The calf muscle, also know as the triceps surae, translates in Latin to the "three headed muscle of the calf." It is composed of the 2-headed gastrocnemius muscle and the soleus muscle. Both muscles are some of the strongest in the human body, attach to the Achilles' tendon, and are the primary ankle plantarflexors. However, there is one extremely important distinction between the two that is often overlooked when stretching the calves, and that is that the two muscles originate on opposite sides of the knee joint and thus must be stretched differently.
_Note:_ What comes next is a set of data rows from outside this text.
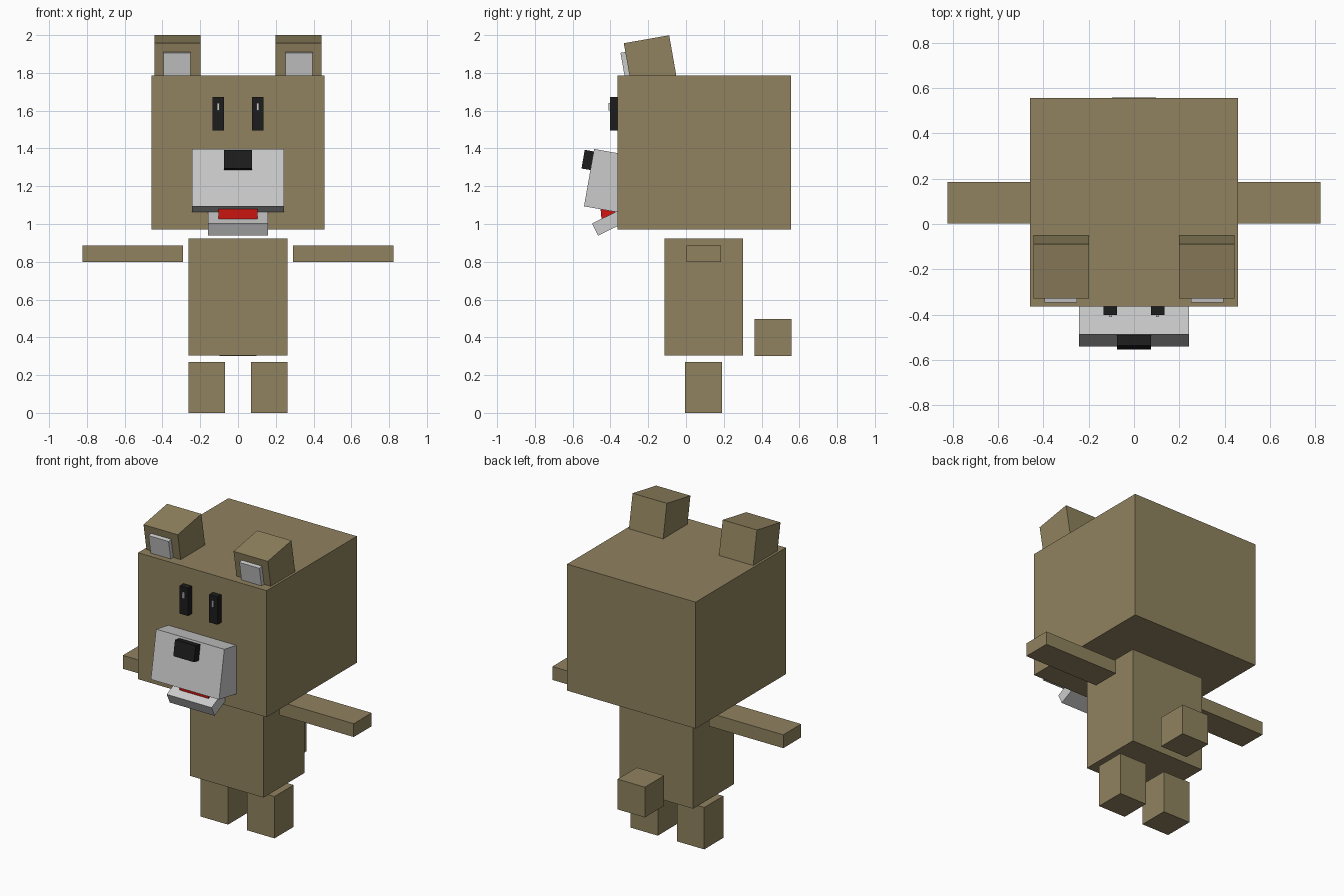
import bpy
import math
from mathutils import Matrix, Vector

if "Cube" in bpy.data.objects:
    bpy.data.objects.remove(bpy.data.objects["Cube"])


def material(name, rgb):
    m = bpy.data.materials.new(name)
    m.diffuse_color = (*rgb, 1)
    m.use_nodes = True
    m.node_tree.nodes["Principled BSDF"].inputs["Base Color"].default_value = m.diffuse_color
    return m


FUR = material("fur", (0.28, 0.225, 0.115))
BLACK = material("black", (0.012, 0.012, 0.012))
RED = material("red", (0.65, 0.008, 0.005))


def block(name, x, y, z, mat=None, pivot=(0, 0), tilt=0):
    """Box from (min, max) ranges, tilted about x around a (y, z) pivot.
    With a pivot, y and z are measured from it."""
    ranges = (x, y, z)
    frame = Matrix.Translation((0, *pivot)) @ Matrix.Rotation(math.radians(tilt), 4, 'X')
    centre = frame @ Vector([(a + b) / 2 for a, b in ranges])
    bpy.ops.mesh.primitive_cube_add(size=1, location=centre,
                                    rotation=(math.radians(tilt), 0, 0))
    ob = bpy.context.object
    ob.name = name
    ob.scale = [b - a for a, b in ranges]
    bpy.ops.object.transform_apply(location=False, rotation=False, scale=True)
    if mat:
        ob.data.materials.append(mat)
    return ob


def pair(name, x, *args, **kw):
    """Mirrored left and right copies of a block."""
    block("left_" + name, x, *args, **kw)
    block("right_" + name, (-x[1], -x[0]), *args, **kw)


# Head, body and tail
block("head", (-0.458, 0.458), (-0.363, 0.556), (0.97, 1.785), FUR)
block("body", (-0.263, 0.263), (-0.115, 0.303), (0.305, 0.922), FUR)
block("tail", (-0.097, 0.097), (0.362, 0.558), (0.302, 0.497), FUR)

# Arms and legs
pair("arm", (0.292, 0.823), (0.003, 0.185), (0.8, 0.886), FUR)
pair("leg", (0.068, 0.263), (-0.004, 0.19), (0, 0.27), FUR)

# Ears, leaning forward-down, with grey inner pads
EAR = dict(pivot=(-0.188, 1.858), tilt=10)
pair("ear", (0.199, 0.443), (-0.122, 0.122), (-0.122, 0.122), FUR, **EAR)
pair("inner_ear", (0.252, 0.395), (-0.148, -0.11), (-0.09, 0.075), **EAR)

# Eyes with small highlights
pair("eye", (0.075, 0.135), (-0.402, -0.34), (1.494, 1.673), BLACK)
pair("eye_highlight", (0.098, 0.111), (-0.411, -0.39), (1.602, 1.64))

# Muzzle and nose share one tilt
MUZZLE = dict(pivot=(-0.415, 1.227), tilt=-10)
block("muzzle", (-0.243, 0.243), (-0.1, 0.1), (-0.153, 0.155), **MUZZLE)
block("nose", (-0.074, 0.074), (-0.148, -0.09), (0.042, 0.142), BLACK, **MUZZLE)

# Open lower jaw and tongue
block("lower_jaw", (-0.16, 0.16), (-0.085, 0.085), (-0.036, 0.036),
      pivot=(-0.405, 1.008), tilt=26)
block("tongue", (-0.104, 0.104), (-0.06, 0.06), (-0.032, 0.04), RED,
      pivot=(-0.389, 1.045), tilt=5)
The gastroc attaches above the knee and is a knee flexor, so when your knee is extended and you stretch the calf with ankle dorsiflexion, you are primarily stretching the gastrocnemius.
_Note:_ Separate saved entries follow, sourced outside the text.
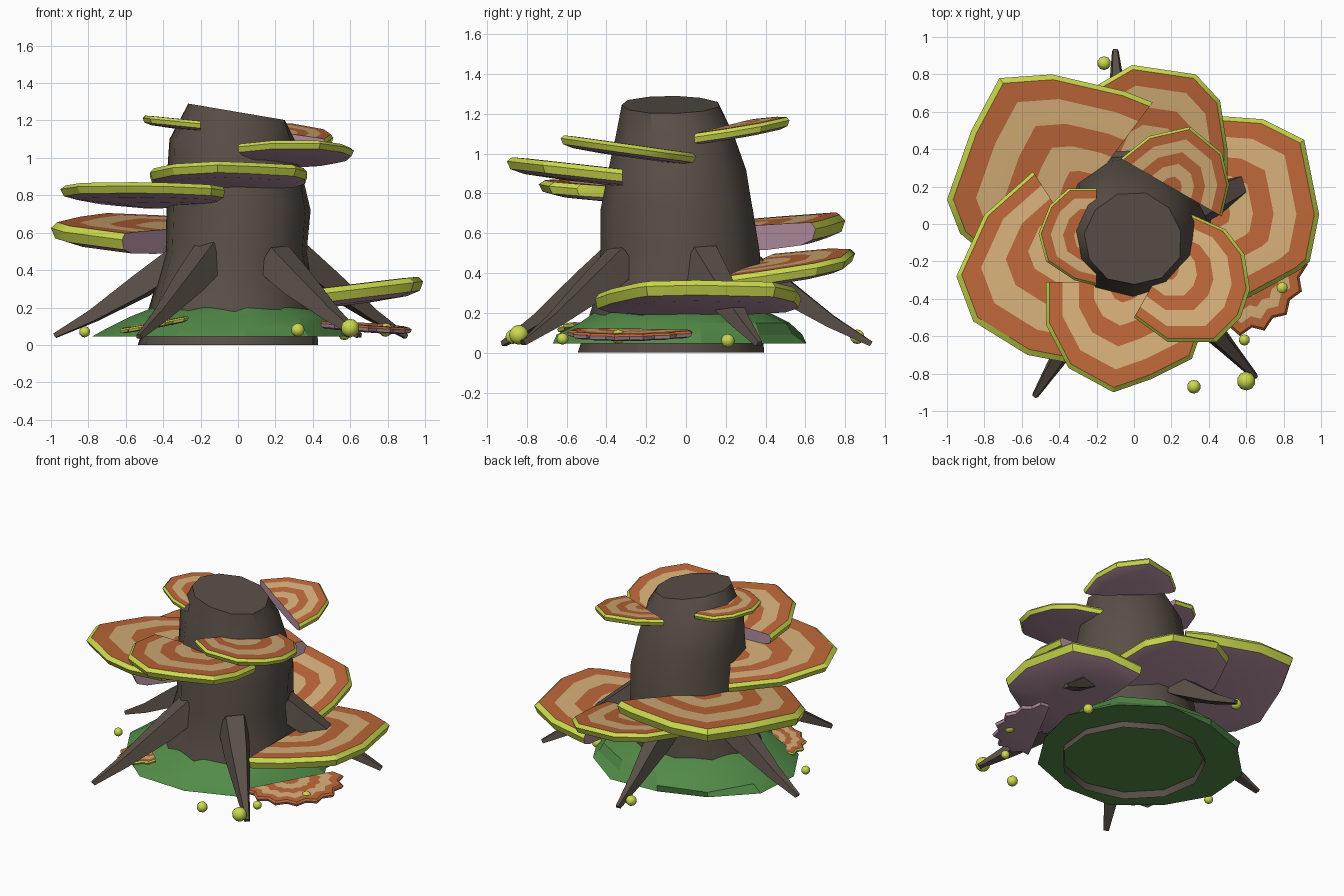
import bpy, bmesh, math, random
from mathutils import Vector

random.seed(4)
cube = bpy.data.objects.get("Cube")
if cube:
    bpy.data.objects.remove(cube, do_unlink=True)


def material(name, color):
    m = bpy.data.materials.new(name)
    m.use_nodes = True
    rgba = (*color, 1)
    m.diffuse_color = rgba
    m.node_tree.nodes["Principled BSDF"].inputs["Base Color"].default_value = rgba
    return m


BARK = material("bark brown", (.1, .078, .063))
MOSS = material("moss green", (.085, .26, .065))
LIME = material("lime", (.6, .7, .075))
ORANGE = material("burnt orange", (.51, .135, .04))
TAN = material("tan", (.68, .43, .19))
MAUVE = material("mauve", (.46, .28, .36))


def finish(name, bm, mats, angle):
    """Turn a bmesh into an object, smooth below the given edge angle."""
    bmesh.ops.recalc_face_normals(bm, faces=bm.faces)
    mesh = bpy.data.meshes.new(name)
    bm.to_mesh(mesh)
    bm.free()
    for m in mats:
        mesh.materials.append(m)
    mesh.shade_smooth()
    mesh.set_sharp_from_angle(angle=math.radians(angle))
    obj = bpy.data.objects.new(name, mesh)
    bpy.context.collection.objects.link(obj)
    return obj


def bridge(bm, a, b, closed=True, index=0):
    """Quads between two rings of vertices."""
    n = len(a)
    for i in range(n if closed else n - 1):
        j = (i + 1) % n
        f = bm.faces.new((a[i], a[j], b[j], b[i]))
        f.material_index = index


def loft(name, rings, mat, cap_start, cap_end, angle):
    bm = bmesh.new()
    loops = [[bm.verts.new(p) for p in ring] for ring in rings]
    for a, b in zip(loops, loops[1:]):
        bridge(bm, a, b)
    if cap_start:
        bm.faces.new(loops[0])
    if cap_end:
        bm.faces.new(loops[-1])
    return finish(name, bm, [mat], angle)


def oval(z, x0, x1, y0, y1, sides, jitter=0.0, slant=0.0):
    """Level ring filling an x and y range, optionally uneven and slanted in x."""
    ring = []
    for i in range(sides):
        a = math.tau * (i + .3) / sides
        k = 1 + random.uniform(-jitter, jitter)
        x = (x0 + x1) / 2 + (x1 - x0) / 2 * k * math.cos(a)
        y = (y0 + y1) / 2 + (y1 - y0) / 2 * k * math.sin(a)
        ring.append((x, y, z + slant * x))
    return ring


# Trunk: open at the foot, cut at a slant on top
trunk_levels = [
    (0, -.54, .44, -.54, .41), (.25, -.46, .42, -.47, .39),
    (.5, -.39, .37, -.43, .38), (.72, -.38, .39, -.43, .35),
    (.92, -.38, .35, -.39, .31), (1.1, -.37, .31, -.35, .25),
]
trunk_rings = [oval(*level, 11, .015) for level in trunk_levels]
trunk_rings.append(oval(1.245, -.27, .26, -.33, .17, 11, .03, -.17))
loft("trunk", trunk_rings, BARK, False, True, 35)

# Mossy mound around the foot
loft("moss_mound", [
    oval(.045, -.77, .62, -.67, .62, 12, .05),
    oval(.09, -.74, .6, -.64, .6, 12, .05),
    oval(.15, -.6, .53, -.56, .54, 12, .04),
    oval(.2, -.46, .42, -.48, .42, 12, .03),
    oval(.225, -.34, .34, -.36, .34, 12),
], MOSS, True, True, 20)


# Roots: tapering four-sided spurs from trunk to ground
def root(name, top, tip):
    top, tip = Vector(top), Vector(tip)
    along = (tip - top).normalized()
    side = along.cross(Vector((0, 0, 1))).normalized()
    up = side.cross(along)
    rings = []
    for t, w, sag in ((0, .1, 0), (.3, .085, -.01), (.7, .045, -.015), (1, .018, 0)):
        c = top.lerp(tip, t) + up * sag
        rings.append([c + side * w * .6 + up * w * .6, c - side * w * .6 + up * w * .7,
                      c - side * w - up * w * .7, c + side * w - up * w * .8])
    loft(name, rings, BARK, True, True, 10)


root("right_root", (-.33, .02, .45), (-.98, .11, .05))
root("front_right_root", (-.16, -.33, .49), (-.53, -.92, .045))
root("front_left_root", (.2, -.33, .47), (.65, -.82, .05))
root("left_root", (.32, .08, .48), (.9, .37, .045))
root("back_root", (-.07, .28, .47), (-.1, .93, .045))


# Bracket fungus: banded on top, bevelled rim, mauve underside.
# The outline runs round the free edge; its two ends lie against the trunk.
def shelf(name, outline, z, tilt, thick=1.0, rim=0, crown=0):
    bm = bmesh.new()
    points = [Vector((x, y, 0)) for x, y in outline]
    mid = (points[0] + points[-1]) / 2
    half_width = (points[0] - points[-1]).length / 2
    arc = [p - mid for p in points]

    def place(p, dz):
        lift = z + tilt[0] * p.x + tilt[1] * p.y + dz * half_width * thick
        return bm.verts.new(mid + p + Vector((0, 0, lift)))

    # Scale about the middle, height offset, material of the band leading inward
    top_bands = [(1, -.03, crown), (.955, .025, 1), (.79, .03, 2), (.58, .03, 1),
                 (.39, .03, 2), (.18, .03, 1)]
    under_bands = [(1, -.03, rim), (.97, -.12, 3), (.85, -.16, 3), (.5, -.18, 3)]
    outer = [place(p, -.03) for p in arc]
    for bands in (top_bands, under_bands):
        previous = outer
        for (_, _, index), (scale, dz, _) in zip(bands, bands[1:]):
            ring = [place(p * scale, dz) for p in arc]
            bridge(bm, previous, ring, False, index)
            previous = ring
        center = place(Vector((0, 0, 0)), bands[-1][1])
        for v, w in zip(previous, previous[1:]):
            bm.faces.new((v, w, center)).material_index = bands[-1][2]
    # Close the cut side against the trunk
    cut = [e for e in bm.edges if e.is_boundary]
    for f in bmesh.ops.holes_fill(bm, edges=cut, sides=0)["faces"]:
        f.material_index = 3
    finish(name, bm, [LIME, ORANGE, TAN, MAUVE], 30)


shelf("top_right_shelf", [(-.2, .19), (-.35, .19), (-.45, .1), (-.51, -.05),
      (-.47, -.2), (-.32, -.3), (-.2, -.33)], 1.19, (-.1, 0))
shelf("top_back_shelf", [(-.07, .35), (.08, .47), (.3, .52), (.47, .38),
      (.51, .21), (.47, .04)], 1.13, (-.05, .16))
shelf("upper_left_shelf", [(.31, .05), (.49, -.03), (.59, -.16), (.62, -.35),
      (.57, -.5), (.44, -.63), (.18, -.63), (0, -.5)], 1.03, (0, -.14))
shelf("upper_front_shelf", [(-.47, -.31), (-.47, -.54), (-.35, -.77), (-.11, -.9),
      (.09, -.83), (.31, -.72), (.37, -.55), (.37, -.32)], .91, (0, -.11))
shelf("middle_right_shelf", [(-.54, .28), (-.8, .05), (-.95, -.28), (-.86, -.52),
      (-.57, -.7), (-.36, -.74), (-.14, -.69), (-.07, -.55), (-.1, -.4)],
      .81, (-.03, -.07))
shelf("middle_back_shelf", [(.1, .65), (-.05, .71), (-.44, .8), (-.72, .78),
      (-.87, .5), (-1, .13), (-.93, -.05), (-.62, -.31)], .61, (-.05, .1))
shelf("lower_back_shelf", [(-.33, .45), (-.2, .74), (-.01, .85), (.33, .8),
      (.46, .66), (.5, .4), (.5, .2)], .43, (-.1, .14))
shelf("lower_left_shelf", [(.42, .58), (.69, .56), (.91, .45), (.99, .05),
      (.94, -.2), (.88, -.25), (.62, -.39), (.4, -.46)], .285, (.12, 0))


# Small ragged fungi at ground level
def ragged_fan(x, y, facing, half_width, depth, segments):
    points = []
    for i in range(segments + 1):
        t = math.pi * i / segments
        k = 1 + (.06 if i % 2 else -.06)
        u, v = half_width * math.cos(t) * k, depth * math.sin(t) * k
        a = math.radians(facing)
        points.append((x + v * math.cos(a) - u * math.sin(a),
                       y + v * math.sin(a) + u * math.cos(a)))
    return points


shelf("ground_left_shelf", ragged_fan(.61, -.25, -28, .34, .29, 15),
      .115, (-.09, .03), .6, 3, 1)
shelf("ground_front_shelf", ragged_fan(-.41, -.42, 225, .22, .21, 13),
      .125, (.2, .03), .7)

# Loose round spores
for i, (x, y, z, r) in enumerate([
        (.6, -.84, .09, .05), (.32, -.87, .08, .037), (.59, -.62, .07, .03),
        (-.16, .86, .08, .037), (-.82, -.21, .07, .03), (.79, -.34, .08, .037),
        (.57, .21, .06, .035)]):
    bm = bmesh.new()
    bmesh.ops.create_icosphere(bm, subdivisions=2, radius=r)
    ball = finish(f"spore_ball_{i + 1}", bm, [LIME], 40)
    ball.location = (x, y, z)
The deeper soleus muscle attaches below the knee and thus is NOT a knee flexor. Therefore, to stretch the soleus, YOU MUST SLACKEN THE GASTROC FIRST by flexing the knee. Only once the gastroc is on slack, can you effectively stretch the soleus muscle with ankle dorsiflexion. A tight soleus muscle is implicated in many foot/ankle orthopedic conditions and stretching of this muscle is many times overlooked.